A new study found that using cinnamon, the common food spice and flavoring material, can reverse the biomechanical, cellular and anatomical changes that occur in the brains of mice with Parkinson's disease.
Parkinson's disease is a slowly progressive disease that affects a small area of cells within the mid-brain known as the substantia nigra. Gradual degeneration of these cells causes a reduction in a vital chemical neurotransmitter, dopamine. The decrease in dopamine results in one or more of the classic signs of Parkinson's disease that includes: resting tremor on one side of the body; generalized slowness of movement; stiffness of limbs; and gait or balance problems. The cause of the disease is unknown. Both environmental and genetic causes of the disease have been postulated. The disease affects about 1.2 million patients in the United States and Canada. Although 15 percent of patients are diagnosed before age 50, it is generally considered a disease that targets older adults, affecting one of every 100 persons over the age of 60.
Cinnamon has been used widely as a spice throughout the world for centuries and is also widely used as a food preservative due to its microbiocidal effect.
"This could potentially be one of the safest approaches to halt disease progression in Parkinson's patients. Cinnamon is metabolized in the liver to sodium benzoate, which is an FDA-approved drug used in the treatment for hepatic metabolic defects associated with hyperammonemia," said Kalipada Pahan, PhD, lead researcher and professor of neurology at Rush University Medical Center.
Chinese cinnamon (Cinnamonum cassia) and original Ceylon cinnamon (Cinnamonum verum) are two major types of cinnamon that are available in the US.
"Although both types of cinnamon are metabolized into sodium benzoate, by mass spectrometric analysis, we have seen that Ceylon cinnamon is much more pure than Chinese cinnamon as the latter contains coumarin, a hepatotoxic molecule," said Pahan. "Understanding how the disease works is important to developing effective drugs that protect the brain and stop the progression of PD. It is known that some important proteins like Parkin and DJ-1 decrease in the brain of PD patients."
The study found that after oral feeding, ground cinnamon is metabolized into sodium benzoate, which then enters into the brain, stops the loss of Parkin and DJ-1, protects neurons, normalizes neurotransmitter levels, and improves motor functions in mice with PD.

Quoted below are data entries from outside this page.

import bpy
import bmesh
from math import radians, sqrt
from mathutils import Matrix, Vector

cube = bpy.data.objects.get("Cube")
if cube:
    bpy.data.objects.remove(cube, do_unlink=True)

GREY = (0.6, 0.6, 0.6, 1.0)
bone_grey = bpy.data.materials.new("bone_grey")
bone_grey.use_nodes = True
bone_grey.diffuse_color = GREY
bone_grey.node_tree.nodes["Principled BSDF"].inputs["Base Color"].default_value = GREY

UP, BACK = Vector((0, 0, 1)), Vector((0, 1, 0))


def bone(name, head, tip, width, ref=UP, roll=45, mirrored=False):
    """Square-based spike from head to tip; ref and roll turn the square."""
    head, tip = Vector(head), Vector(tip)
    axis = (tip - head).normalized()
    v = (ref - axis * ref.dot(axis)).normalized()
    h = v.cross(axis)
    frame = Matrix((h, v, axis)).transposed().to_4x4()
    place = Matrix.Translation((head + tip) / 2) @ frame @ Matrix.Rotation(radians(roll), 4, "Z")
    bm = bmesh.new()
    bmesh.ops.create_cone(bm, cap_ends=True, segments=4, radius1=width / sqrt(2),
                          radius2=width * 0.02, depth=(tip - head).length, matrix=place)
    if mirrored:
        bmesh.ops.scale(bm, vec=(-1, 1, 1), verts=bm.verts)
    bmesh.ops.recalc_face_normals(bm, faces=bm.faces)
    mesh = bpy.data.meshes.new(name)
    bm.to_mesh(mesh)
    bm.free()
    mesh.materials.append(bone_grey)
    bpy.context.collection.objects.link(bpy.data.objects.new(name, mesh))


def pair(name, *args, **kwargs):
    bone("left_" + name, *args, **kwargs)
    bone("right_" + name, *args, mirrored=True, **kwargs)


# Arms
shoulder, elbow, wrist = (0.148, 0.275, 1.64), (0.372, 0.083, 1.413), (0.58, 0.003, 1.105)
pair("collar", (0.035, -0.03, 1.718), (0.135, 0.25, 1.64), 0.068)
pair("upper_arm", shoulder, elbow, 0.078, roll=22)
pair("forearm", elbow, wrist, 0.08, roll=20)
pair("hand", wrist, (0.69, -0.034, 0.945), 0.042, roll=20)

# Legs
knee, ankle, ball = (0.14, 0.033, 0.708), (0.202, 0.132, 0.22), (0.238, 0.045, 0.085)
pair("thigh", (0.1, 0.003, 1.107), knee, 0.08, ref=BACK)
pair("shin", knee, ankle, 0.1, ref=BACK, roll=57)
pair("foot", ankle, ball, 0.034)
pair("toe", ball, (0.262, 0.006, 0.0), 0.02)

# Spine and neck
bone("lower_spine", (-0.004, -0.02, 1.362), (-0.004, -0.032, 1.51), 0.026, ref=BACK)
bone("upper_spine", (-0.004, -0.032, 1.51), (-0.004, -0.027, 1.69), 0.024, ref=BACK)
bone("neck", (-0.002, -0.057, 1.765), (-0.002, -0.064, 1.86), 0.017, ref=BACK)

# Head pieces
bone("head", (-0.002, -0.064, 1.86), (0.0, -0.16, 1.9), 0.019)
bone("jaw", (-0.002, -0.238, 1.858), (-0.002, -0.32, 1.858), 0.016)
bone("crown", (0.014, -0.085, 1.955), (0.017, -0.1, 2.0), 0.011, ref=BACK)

"Now we need to translate this finding to the clinic and test ground cinnamon in patients with PD. If these results are replicated in PD patients, it would be a remarkable advance in the treatment of this devastating neurodegenerative disease," said Pahan.
Source: Rush University Medical Center